A battery-powered and heavy duty chainsaw
I’ve got my eye on this battery-powered version by SunJoe, with an advertised runtime of up to 15 minutes. That doesn’t sound like a lot, but a chainsaw is going to move through a tree branch a lot faster than a saw that’s powered by me. This saw has a telescoping pole that extends almost to 7 feet, and the company claims that it can saw through branches 9.5 inches thick. I hope this spring to be chain-sawing my way to healthier and more shapely trees.
Water your plant with a friendly face
Bangerz Sunz Elephant watering can
This elephant watering can is pretty enough to leave on your plant stand so that it’s always handy, and its friendly face will encourage you to check on your thirsty plants even when you’re feeling too tired or busy. With a half-gallon capacity, it’s perfect for a small patio garden or collection of indoor plants. It’s never too heavy to carry around my house, yet it still holds enough water so that I’m not constantly running back to the kitchen sink for refills.
A deft spade for tight spots
A.M. Leonard Spearhead spade
The SpearHead Spade is the only shovel the garden-tool enthusiast will ever need. Made with carbon manganese steel, the spade boasts a thicker and stronger blade than the typical shovel. Due to its narrow, pointed shape, the SpearHead Spade pierces any soil type, making planting and transplanting a breeze. Need to dig in a very small space? No problem! It maneuvers beautifully in fully planted beds where room is limited. Three different models are available for that special gardener in your life: long-handled, short D-handled, and a mini spade, which is perfect for very tight spots or container gardening. As a bonus, the short D-handled model comes in five bright colors.
Move heavy pots with ease
Down Under Plant Caddies
We love big pots, especially ones that we’ve planted with hard-to-replace frost-tender plants. There are few things more attractive than a nice lemon tree in a 20-inch glazed pot. Unfortunately, finding help to wrestle those big pots inside the night before that first hard frost can be difficult. Now there are these Down Under Plant Caddies, which can carry up to 500 pounds and still roll. A couple of different sizes are available for all kinds of pots. They make the prospect of moving that giant pot with the beautiful lemon tree into the garage a reality.

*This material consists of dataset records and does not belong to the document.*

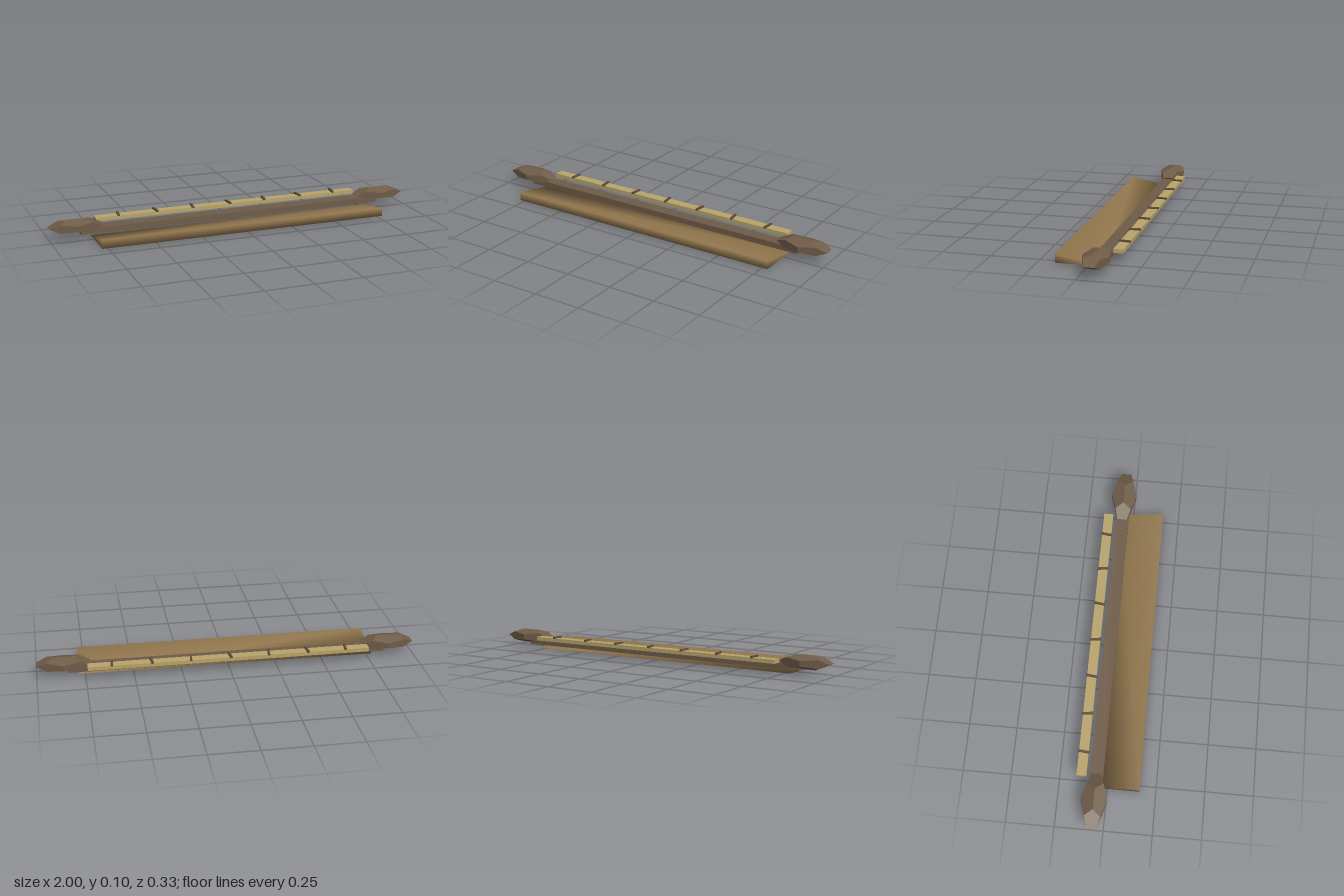
import * as THREE from 'three';

const mat = (color, flatShading = true) => new THREE.MeshStandardMaterial({ color, flatShading });

export function createModel() {
  const model = new THREE.Group();
  const stone = mat(0x6f5c48), soil = mat(0x92774e, false), straw = mat(0xb8a46b), twine = mat(0x5f4c3c);

  const add = (name, geometry, material, x, y, z) => {
    const mesh = new THREE.Mesh(geometry, material);
    mesh.name = name;
    mesh.position.set(x, y, z);
    model.add(mesh);
    return mesh;
  };

  // Sloping ramp: a wedge with shared corners, so its shading is smooth
  const w = 0.78, front = 0.165, back = -0.07, h = 0.045;
  const ramp = new THREE.BufferGeometry();
  ramp.setAttribute('position', new THREE.Float32BufferAttribute([
    -w, 0, front, w, 0, front, // 0, 1 front bottom
    -w, h, front, w, h, front, // 2, 3 front top
    -w, 0, back, w, 0, back,   // 4, 5 back edge
  ], 3));
  ramp.setIndex([
    0, 1, 3, 0, 3, 2, // front
    2, 3, 5, 2, 5, 4, // slope
    0, 4, 1, 4, 5, 1, // underside
    0, 2, 4, 1, 5, 3, // ends
  ]);
  ramp.computeVertexNormals();
  add('ramp', ramp, soil, 0, 0, 0);

  // Long beam joining the end stones
  add('beam', new THREE.BoxGeometry(1.68, 0.03, 0.068), stone, 0, 0.037, -0.059);

  // Stretched twelve-sided stones at both ends
  const rock = new THREE.DodecahedronGeometry(1);
  rock.scale(0.14 / 0.934, 0.0365 / 0.934, 0.0685 / 0.934);
  for (const side of [-1, 1])
    add(side > 0 ? 'leftStone' : 'rightStone', rock, stone, side * 0.86, 0.064, -0.06);

  // Pale strip behind the beam with slightly tilted ties across it
  add('strip', new THREE.BoxGeometry(1.48, 0.02, 0.05), straw, 0, 0.067, -0.135);
  const tie = new THREE.BoxGeometry(0.012, 0.01, 0.06);
  for (let i = 0; i < 7; i++) {
    const mesh = add('tie', tie, twine, (i - 3) * 0.205, 0.08, -0.135);
    mesh.rotation.y = i % 2 ? 0.12 : -0.12;
  }

  return model;
}
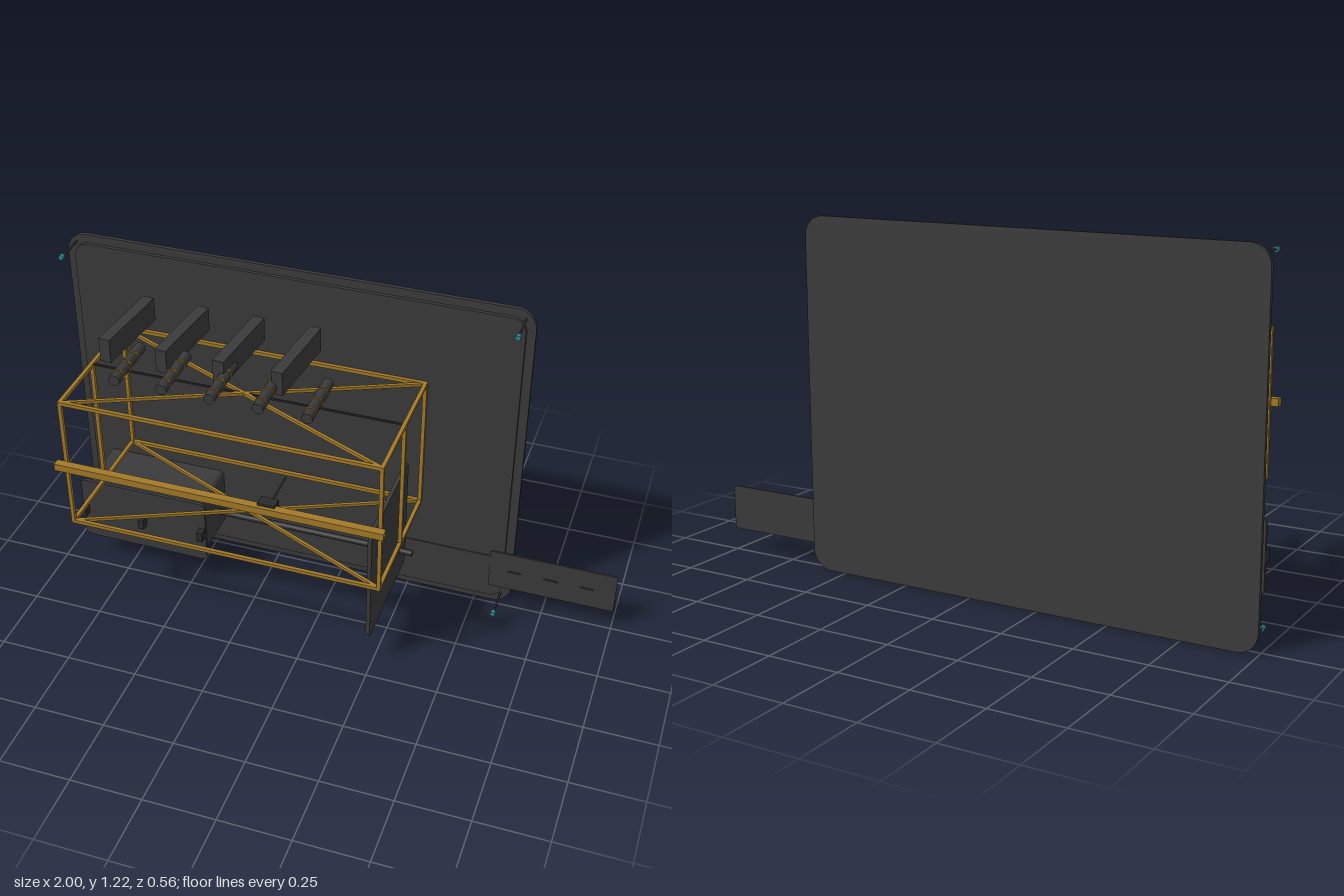
import * as THREE from 'three';

const mat = (name, color) => {
  const m = new THREE.MeshStandardMaterial({ color });
  m.name = name;
  return m;
};

export function createModel() {
  const root = new THREE.Group();
  root.name = 'wallPanelRig';
  const charcoal = mat('charcoal', 0x3b3b3b);
  const black = mat('black', 0x2b2b2b);
  const gold = mat('gold', 0xa37a28);
  const teal = mat('teal', 0x2f8890);

  const add = (name, geo, material, x = 0, y = 0, z = 0, parent = root) => {
    const m = new THREE.Mesh(geo, material);
    m.name = name;
    m.position.set(x, y, z);
    parent.add(m);
    return m;
  };

  // Box given by its limits on each axis
  const span = (name, material, [x0, x1], [y0, y1], [z0, z1]) =>
    add(name, new THREE.BoxGeometry(x1 - x0, y1 - y0, z1 - z0), material,
      (x0 + x1) / 2, (y0 + y1) / 2, (z0 + z1) / 2);

  // Rounded rectangle in XY, centred, extruded along z
  const roundedPlate = (w, h, r, depth) => {
    const s = new THREE.Shape();
    const a = w / 2, b = h / 2;
    s.moveTo(-a + r, -b);
    s.absarc(a - r, -b + r, r, -Math.PI / 2, 0);
    s.absarc(a - r, b - r, r, 0, Math.PI / 2);
    s.absarc(-a + r, b - r, r, Math.PI / 2, Math.PI);
    s.absarc(-a + r, -b + r, r, Math.PI, Math.PI * 1.5);
    return new THREE.ExtrudeGeometry(s, { depth, bevelEnabled: false, curveSegments: 8 })
      .translate(0, 0, -depth / 2);
  };

  // Cylinder along z
  const rodZ = (r, len, sides = 12) =>
    new THREE.CylinderGeometry(r, r, len, sides).rotateX(Math.PI / 2);

  // Square bar between two points
  const bar = (name, p, q, t, material) => {
    const a = new THREE.Vector3(...p), b = new THREE.Vector3(...q);
    const m = add(name, new THREE.BoxGeometry(t, t, a.distanceTo(b) + t * 0.9), material);
    m.position.copy(a).add(b).multiplyScalar(0.5);
    m.lookAt(b);
    return m;
  };

  // Back panel with a raised inner plate
  add('backPanel', roundedPlate(1.63, 1.222, 0.07, 0.014), charcoal, -0.185, 0.611, -0.273);
  add('innerPlate', roundedPlate(1.57, 1.162, 0.05, 0.012), charcoal, -0.185, 0.611, -0.26);

  // Corner pins with teal tips
  for (const x of [-0.965, 0.595]) for (const y of [0.04, 1.19]) {
    add('cornerPin', rodZ(0.004, 0.11, 8), black, x, y, -0.21);
    add('pinTip', rodZ(0.009, 0.016), teal, x, y, -0.152);
  }

  // Open cage: long edges, uprights, side edges and crossed braces
  const X = [-0.81, 0.285], Y = [0.4, 0.89], Z = [-0.244, 0.244], T = 0.013;
  for (const y of Y) {
    for (const z of Z) bar('cageLongBar', [X[0], y, z], [X[1], y, z], T, gold);
    for (const x of X) bar('cageSideBar', [x, y, Z[0]], [x, y, Z[1]], T, gold);
    bar('cageBrace', [X[0], y, Z[0]], [X[1], y, Z[1]], 0.011, gold);
    bar('cageBrace', [X[0], y, Z[1]], [X[1], y, Z[0]], 0.011, gold);
  }
  for (const x of X) for (const z of [Z[0], 0, Z[1]])
    bar('cageUpright', [x, Y[0], z], [x, Y[1], z], T, gold);
  bar('cageTopWire', [X[0], Y[1], 0], [X[1], Y[1], 0], 0.006, black);

  // Front rail with its sliding carriage
  span('frontRail', gold, [-0.84, 0.305], [0.634, 0.66], [0.252, 0.28]);
  span('carriage', black, [-0.122, -0.063], [0.624, 0.669], [0.228, 0.268]);
  add('carriageNeedle', rodZ(0.004, 0.15, 8), black, -0.092, 0.646, 0.159);

  // Row of angled slabs
  for (let i = 0; i < 4; i++) {
    const slab = add('angledSlab', new THREE.BoxGeometry(0.04, 0.086, 0.297),
      charcoal, -0.71 + i * 0.2, 0.998, -0.086);
    slab.rotation.y = -0.1;
  }

  // Row of tubes with gold bands
  for (let i = 0; i < 5; i++) {
    const x = -0.635 + i * 0.164;
    add('tube', rodZ(0.019, 0.21, 16), charcoal, x, 0.98, 0.085);
    for (const z of [0.04, 0.097, 0.155])
      add('tubeBand', rodZ(0.022, 0.005, 16), gold, x, 0.98, z);
  }

  // Control box, front cover, cover tabs and vent
  add('controlBox', roundedPlate(0.45, 0.23, 0.02, 0.205), charcoal, -0.683, 0.224, -0.153);
  add('controlCover', roundedPlate(0.48, 0.25, 0.02, 0.012), charcoal, -0.684, 0.226, -0.036);
  for (const x of [-0.912, -0.684, -0.456])
    span('coverTab', black, [x - 0.011, x + 0.011], [0.205, 0.243], [-0.03, 0.0]);
  span('boxVent', black, [-0.82, -0.54], [0.102, 0.112], [-0.23, -0.12]);

  // Drive shaft from the box through the side shield
  add('driveShaft', new THREE.CylinderGeometry(0.011, 0.011, 0.75, 16).rotateZ(Math.PI / 2),
    black, -0.085, 0.23, -0.156);
  const shield = add('sideShield', roundedPlate(0.425, 0.445, 0.018, 0.014), charcoal,
    0.238, 0.352, -0.011);
  shield.rotation.y = Math.PI / 2;

  // Slide track and the arm reaching past the panel
  span('slideTrack', charcoal, [-0.45, 0.55], [0.168, 0.213], [-0.256, -0.25]);
  add('slideArm', roundedPlate(0.45, 0.157, 0.008, 0.006), charcoal, 0.775, 0.159, -0.252);
  for (const x of [0.64, 0.77, 0.9])
    span('armSlot', black, [x - 0.025, x + 0.025], [0.155, 0.163], [-0.25, -0.247]);

  return root;
}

Every gardener likes big pots and moving them around. An empty pot isn’t terrible to move; however, once you fill it and plant it, putting it in the other corner of the patio is more challenging. Once you put the empty pot on wheels and get it planted, the fact that it may or may not look better in the far left corner or a couple of feet to the right is much easier to discover.
This rolling garden seat saves your back and knees
Rolling Gardeners Seat
If you have a loved one with a back that’s sore from hours working in the garden, this is a terrific gift that will ensure many more pain-free hours to tend their passion. The Rolling Garden Seat from Gardener’s Supply allows easy access to raised beds; imagine never having to hunch over to harvest green beans! It also eliminates stooping or bending to weed and deadhead flower gardens. The seat rotates 360 degrees and can be raised or lowered for the perfect height. The heavy-duty wheels can be used on a variety of surfaces, and a turnbar gives you front wheel control to easily meander your way through planting beds.